Abortion, on the other hand, can easily be framed as the opposite. While same-sex marriage is about love, abortion is about sex. Not only that, but it’s clearly an anti-conservative cause, since it largely concerns sex outside of a “settling down” context. Research shows that context based support for abortion is stronger where, for example, someone has an abortion to be able to finish high school, rather than where a woman gets an abortion because she doesn’t want to get married.

When it comes to the constituencies of concern for the respective causes, there’s a clear difference as well. While typically you’d think of women as a group as the beneficiaries of free access to an abortion, that’s not entirely true. Middle class and upper class women, who have private doctors and access to birth control even if it’s not reasonably affordable, are not dependent on publicly available options in the same way as working class women and poor women, who by definition are the group of women with the least resources.

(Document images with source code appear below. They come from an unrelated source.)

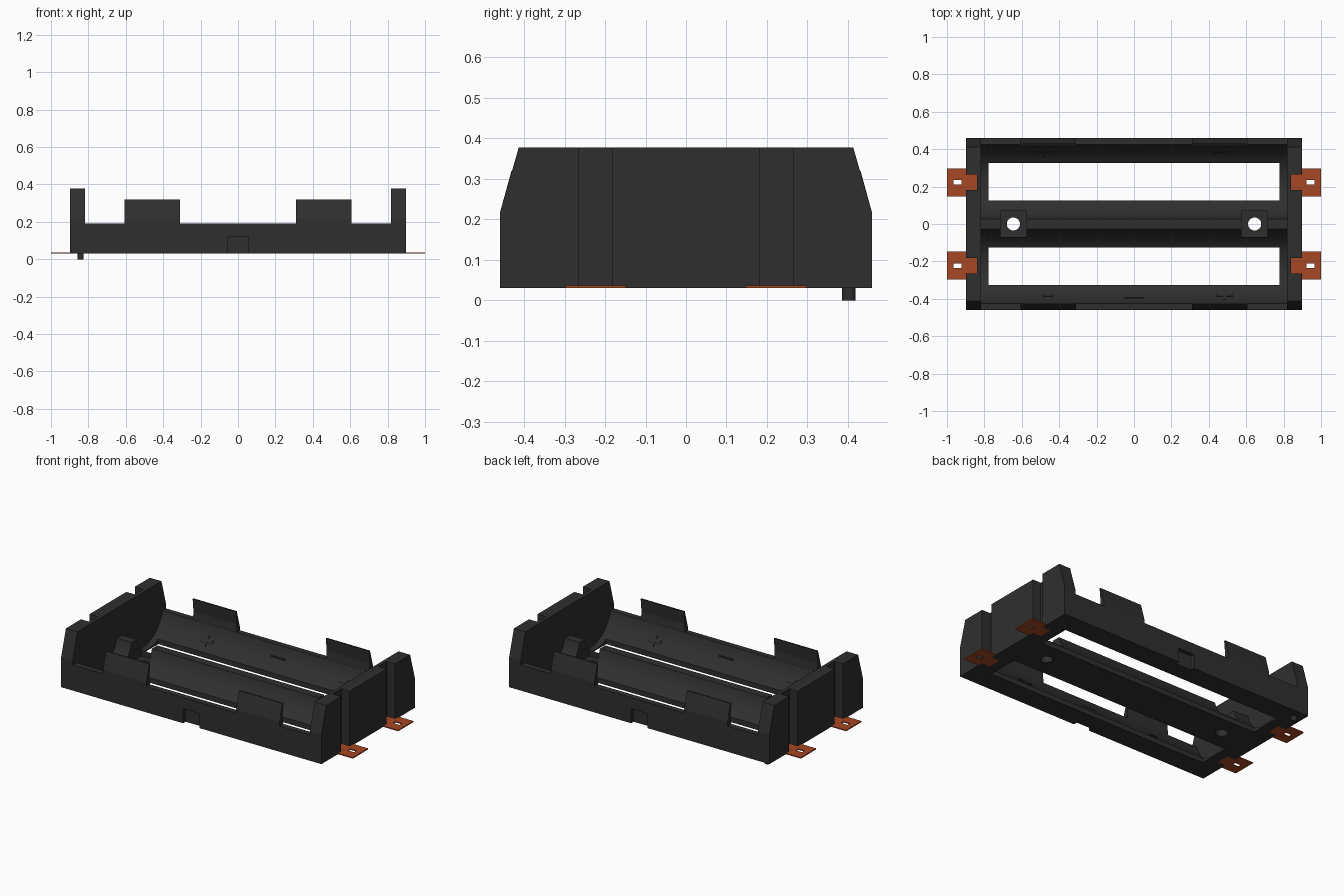
import bpy, bmesh, math
from mathutils import Matrix

if "Cube" in bpy.data.objects:
    bpy.data.objects.remove(bpy.data.objects["Cube"])


def material(name, rgb):
    m = bpy.data.materials.new(name)
    m.use_nodes = True
    m.diffuse_color = (*rgb, 1)
    m.node_tree.nodes["Principled BSDF"].inputs["Base Color"].default_value = (*rgb, 1)
    return m


BLACK = material("black plastic", (0.028, 0.028, 0.028))
COPPER = material("copper", (0.38, 0.063, 0.017))


def finish(name, bm, mat):
    bmesh.ops.recalc_face_normals(bm, faces=bm.faces)
    me = bpy.data.meshes.new(name)
    bm.to_mesh(me)
    bm.free()
    ob = bpy.data.objects.new(name, me)
    bpy.context.collection.objects.link(ob)
    me.materials.append(mat)
    return ob


def prism(name, pts, a, b, axis="x", mat=BLACK):
    """Extrude a (y, z) outline along x, or an (x, y) outline along z."""
    bm = bmesh.new()
    put = (lambda p, t: (t, p[0], p[1])) if axis == "x" else (lambda p, t: (p[0], p[1], t))
    face = bm.faces.new([bm.verts.new(put(p, a)) for p in pts])
    ext = bmesh.ops.extrude_face_region(bm, geom=[face])
    step = (b - a, 0, 0) if axis == "x" else (0, 0, b - a)
    bmesh.ops.translate(bm, vec=step, verts=[g for g in ext["geom"] if isinstance(g, bmesh.types.BMVert)])
    return finish(name, bm, mat)


def box(name, x, y, z, mat=BLACK):
    (x0, x1), (y0, y1), (z0, z1) = sorted(x), sorted(y), sorted(z)
    return prism(name, [(y0, z0), (y1, z0), (y1, z1), (y0, z1)], x0, x1, mat=mat)


def cylinder(name, x, y, z0, z1, r):
    bm = bmesh.new()
    bmesh.ops.create_cone(bm, cap_ends=True, segments=32, radius1=r, radius2=r, depth=z1 - z0,
                          matrix=Matrix.Translation((x, y, (z0 + z1) / 2)))
    return finish(name, bm, BLACK)


def activate(ob):
    bpy.ops.object.select_all(action="DESELECT")
    ob.select_set(True)
    bpy.context.view_layer.objects.active = ob


def cut(ob, cutters):
    activate(ob)
    for c in cutters:
        c.hide_render = True
        m = ob.modifiers.new("cut", "BOOLEAN")
        m.operation, m.solver, m.object = "DIFFERENCE", "EXACT", c
        bpy.ops.object.modifier_apply(modifier=m.name)
        bpy.data.objects.remove(c)


def smooth(ob):
    activate(ob)
    bpy.ops.object.shade_smooth_by_angle(angle=math.radians(25))


# Twin cradle: two round troughs meeting in a central ridge
R, YC, ZC, BASE, IN, OUT = 0.205, 0.225, 0.24, 0.03, 0.817, 0.897
arc = [(YC + R * math.cos(math.radians(a)), ZC + R * math.sin(math.radians(a)))
       for a in [-14 - 152 * i / 24 for i in range(25)]]
half = [(0.46, BASE), (0.46, 0.19)] + arc
profile = half + [(-y, z) for y, z in reversed(half)]
cradle = prism("cradle", profile, -IN, IN)

cutters = []
for s in (-1, 1):
    cutters += [
        box("slot_cutter", (-0.778, 0.778), (s * 0.125, s * 0.325), (0, 0.3)),
        box("clip_recess_cutter", (-0.056, 0.056), (s * 0.435, s * 0.5), (0, 0.12)),
        box("screw_pocket_cutter", (s * 0.575, s * 0.715), (-0.07, 0.07), (0.07, 0.3)),
        cylinder("screw_hole_cutter", s * 0.645, 0, 0, 0.3, 0.035),
    ]
cut(cradle, cutters)
smooth(cradle)

# End walls with chamfered shoulders and terminal grooves
wall = [(0.46, BASE), (0.46, 0.215), (0.413, 0.378)]
wall += [(-y, z) for y, z in reversed(wall)]
for s, side in ((1, "left"), (-1, "right")):
    end = prism(f"{side}_end_wall", wall, s * IN, s * OUT)
    cut(end, [box("groove_cutter", (s * 0.84, s * 1.0), (t * 0.182, t * 0.265), (0, 0.5)) for t in (-1, 1)])

    # Copper solder tabs, each with a tongue in the groove and a small slot
    for t, place in ((-1, "front"), (1, "back")):
        outline = [(0.84, 0.182), (OUT, 0.182), (OUT, 0.148), (1.0, 0.148),
                   (1.0, 0.298), (OUT, 0.298), (OUT, 0.265), (0.84, 0.265)]
        tab = prism(f"{side}_{place}_terminal", [(s * x, t * y) for x, y in outline],
                    0.03, 0.037, "z", COPPER)
        cut(tab, [box("tab_slot_cutter", (s * 0.922, s * 0.966), (t * 0.21, t * 0.236), (0, 0.1))])

# Retaining flaps and clip blocks on the long walls
for t, place in ((-1, "front"), (1, "back")):
    flap = [(0.46, 0.18), (0.46, 0.215), (0.431, 0.32), (0.422, 0.32), (0.43, 0.24), (0.424, 0.18)]
    for s, side in ((1, "left"), (-1, "right")):
        prism(f"{place}_{side}_flap", [(t * y, z) for y, z in flap], s * 0.31, s * 0.608)
    box(f"{place}_clip_block", (-0.05, 0.05), (t * 0.392, t * 0.435), (0.035, 0.13))


# Raised polarity marks on the trough walls
def mark(name, x, t, length, width):
    a = math.radians(-40)
    bm = bmesh.new()
    bmesh.ops.create_cube(bm, size=1, matrix=Matrix.Translation(
        (x, t * (YC + R * math.cos(a)), ZC + R * math.sin(a)))
        @ Matrix.Rotation(t * math.radians(50), 4, "X") @ Matrix.Diagonal((length, width, 0.012, 1)))
    finish(name, bm, BLACK)


for t, place in ((-1, "front"), (1, "back")):
    mark(f"{place}_plus_bar", -t * 0.485, t, 0.09, 0.022)
    mark(f"{place}_plus_stem", -t * 0.485, t, 0.02, 0.075)
    mark(f"{place}_minus_bar", t * 0.46, t, 0.055, 0.022)

# Locating peg under the base
smooth(cylinder("locating_peg", -0.842, 0.402, 0.0, 0.04, 0.017))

In much the same way, the entire LGBT+ spectrum does not benefit from same-sex marriage to the same extent. While lesbian couples are getting married in larger numbers than gay couples, the face of the cause has largely been middle class white gay men – that is, the most affluent subgroup of the LGBT+ community. Same-sex marriage also doesn’t apply specifically to trans people at all, which happens to be the group most likely to live in poverty.

The socio-economic weight of the issue is especially clear in the recent Planned Parenthood controversy in the US Congress. While Planned Parenthood does provide abortions, these are not funded by government money, as that’s been illegal since 1976. It’s also the only women’s healthcare provider to take Medicaid in many areas, which means that poor women will disproportionately lose their access to things like breast cancer screenings – the things that actually are funded by the money parts of Congress are threatening to take away. This context suggests that maybe the reason that abortions – and Planned Parenthood specifically – are such easy targets has something to do with the socio-economic standing of the people it primarily affects.

Klara Fredriksson